What he has found is that, everywhere, people are more concerned about contracting a disease from wildlife than passing one on. And while a majority understands that humans can give diseases to wild primates (86 percent of tourists in Malaysia, 77.7 percent in Saint Kitts), most would still touch or feed a wild primate if given the chance (66 percent in Malaysia, 56 percent in Saint Kitts).
This reveals a distressing psychological disconnect, where the desire to have an intimate interaction with an animal outweighs a rational understanding about its potential consequences. In Muehlenbein's words,
"Imagine you’ve spent $2,000 to go to Malaysia to see the orangutans and you’ve got a cold. Are you going to stay away? It becomes a complex moral question: How much do you respect the life of other animals over your vacation experience?"
Perhaps people don't understand how serious their human illnesses are to many animals, particularly apes. A common cold is life-threatening for an ape, as are measles, chicken pox, and the herpes virus. When Muehlenbein did throat swabs on visitors to an orangutan sanctuary in northern Borneo, he found that more than 6 percent had active respiratory-tract viruses in their throats.
Is there a solution? Yes.Never feed or touch the animals, and give them a wide berth. Don't visit if you're sick. If you see other people disobeying signs or lacking common sense in their interactions with the wildlife, call them out on it. Tell officials or whoever manages the site that this kind of behavior is not appropriate.
Do research when choosing wildlife sanctuaries to visit.
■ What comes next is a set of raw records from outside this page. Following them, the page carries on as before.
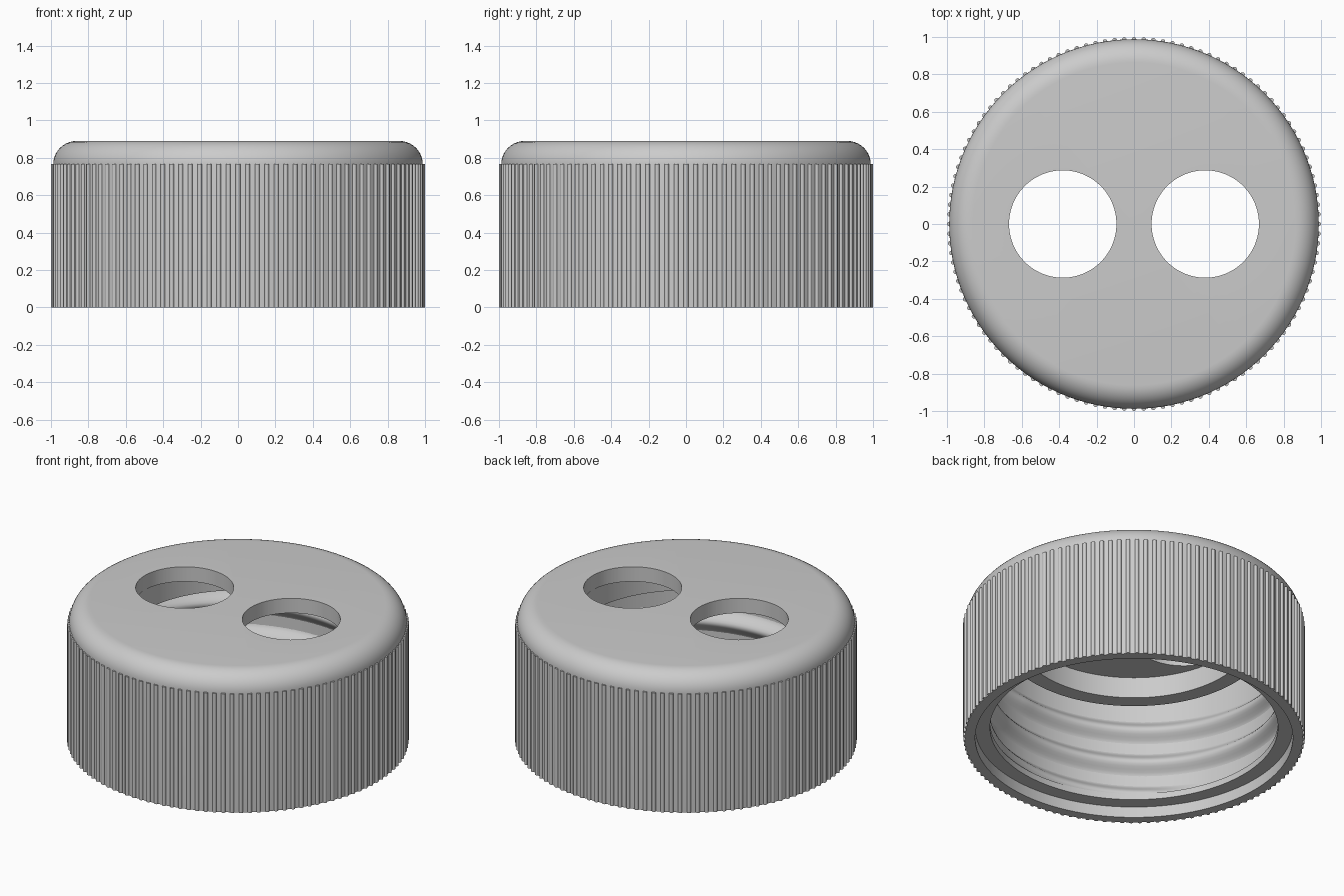
import bpy, bmesh, math
from math import sin, cos, pi, radians

default = bpy.data.objects.get("Cube")
if default:
    bpy.data.objects.remove(default, do_unlink=True)

grey = bpy.data.materials.new("grey_plastic")
grey.use_nodes = True
grey.diffuse_color = (0.6, 0.6, 0.6, 1)
grey.node_tree.nodes["Principled BSDF"].inputs["Base Color"].default_value = (0.6, 0.6, 0.6, 1)


def finish(bm, name):
    """Turn a bmesh into a named grey object."""
    bmesh.ops.recalc_face_normals(bm, faces=bm.faces)
    mesh = bpy.data.meshes.new(name)
    bm.to_mesh(mesh)
    bm.free()
    mesh.materials.append(grey)
    obj = bpy.data.objects.new(name, mesh)
    bpy.context.collection.objects.link(obj)
    return obj


def smooth(obj):
    bpy.ops.object.select_all(action='DESELECT')
    obj.select_set(True)
    bpy.context.view_layer.objects.active = obj
    bpy.ops.object.shade_smooth_by_angle(angle=radians(35))


def lathe(profile, name, steps=180):
    """Spin a closed (radius, height) profile that starts and ends on the axis."""
    bm = bmesh.new()
    verts = [bm.verts.new((r, 0, z)) for r, z in profile]
    edges = [bm.edges.new(pair) for pair in zip(verts, verts[1:])]
    bmesh.ops.spin(bm, geom=verts + edges, cent=(0, 0, 0), axis=(0, 0, 1),
                   angle=2 * pi, steps=steps, use_duplicate=False)
    bmesh.ops.remove_doubles(bm, verts=bm.verts, dist=1e-4)
    return finish(bm, name)


# Cap shell: domed edge, stepped mouth with a lip, bore and hanging seal ring
HEIGHT, OUTER, BORE, LIP, CEILING = 0.89, 0.988, 0.895, 0.843, 0.795
FILLET = 0.125
shoulder = [(OUTER - FILLET + FILLET * cos(a), HEIGHT - FILLET + FILLET * sin(a))
            for a in (i * pi / 20 for i in range(11))]
inside = [(0, CEILING), (0.672, CEILING), (0.672, 0.66), (0.77, 0.66), (0.77, CEILING),
          (BORE, CEILING), (BORE, 0.11), (LIP, 0.11), (LIP, 0.07), (0.93, 0.07), (0.93, 0)]
cap = lathe(inside + [(OUTER, 0)] + shoulder + [(0, HEIGHT)], "cap_shell")

# Two round holes through the top
for side in (-1, 1):
    bm = bmesh.new()
    bmesh.ops.create_cone(bm, cap_ends=True, segments=96, radius1=0.287, radius2=0.287, depth=0.3)
    bmesh.ops.translate(bm, verts=bm.verts, vec=(side * 0.381, 0, HEIGHT))
    cutter = finish(bm, "hole_cutter")
    cutter.hide_render = True
    cut = cap.modifiers.new("hole", 'BOOLEAN')
    cut.operation, cut.solver, cut.object = 'DIFFERENCE', 'EXACT', cutter
    bpy.context.view_layer.objects.active = cap
    bpy.ops.object.modifier_apply(modifier=cut.name)
    bpy.data.objects.remove(cutter, do_unlink=True)
smooth(cap)

# Fine grip ribs around the side
RIBS, RIB_R, RIB_TOP = 120, 0.0125, 0.768
bm = bmesh.new()
for i in range(RIBS):
    a = 2 * pi * i / RIBS
    rib = bmesh.ops.create_cone(bm, cap_ends=True, segments=12, radius1=RIB_R,
                                radius2=RIB_R, depth=RIB_TOP)
    bmesh.ops.translate(bm, verts=rib["verts"],
                        vec=((1 - RIB_R) * cos(a), (1 - RIB_R) * sin(a), RIB_TOP / 2))
smooth(finish(bm, "grip_ribs"))

# Rounded screw thread inside the bore, fading out at both ends
PITCH, TURNS, START, DEPTH, HALF = 0.217, 2.28, radians(200), 0.055, 0.085
STEPS, SECTION = 276, 12
bm = bmesh.new()
rows = []
for i in range(STEPS + 1):
    turn = TURNS * i / STEPS
    a = START + 2 * pi * turn
    fade = min(1, 0.02 + min(i, STEPS - i) / 8)
    row = []
    for j in range(SECTION + 1):
        t = 2 * j / SECTION - 1
        r = BORE + 0.003 - DEPTH * fade * (0.5 + 0.5 * cos(pi * t))
        z = max(0.075, 0.098 + PITCH * turn + HALF * t)
        row.append(bm.verts.new((r * cos(a), r * sin(a), z)))
    rows.append(row)
for low, high in zip(rows, rows[1:]):
    for j in range(SECTION):
        bm.faces.new((low[j], high[j], high[j + 1], low[j + 1]))
    bm.faces.new((low[SECTION], high[SECTION], high[0], low[0]))
for end in (rows[0], rows[-1]):
    bm.faces.new(end)
smooth(finish(bm, "screw_thread"))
Support ones that take a responsible approach and keep visitors separate from wildlife, such as the highly regarded mountain gorilla sanctuary in Rwanda that gives all visitors a safety briefing ahead of time and strictly limits numbers of visitors. Avoid tourism companies that expect tips for their guides, as these may be more prone to bending the rules in hopes of monetary reward.
The further we stay away from these animals right now, the safer they'll be and the longer they will survive for subsequent generations to admire.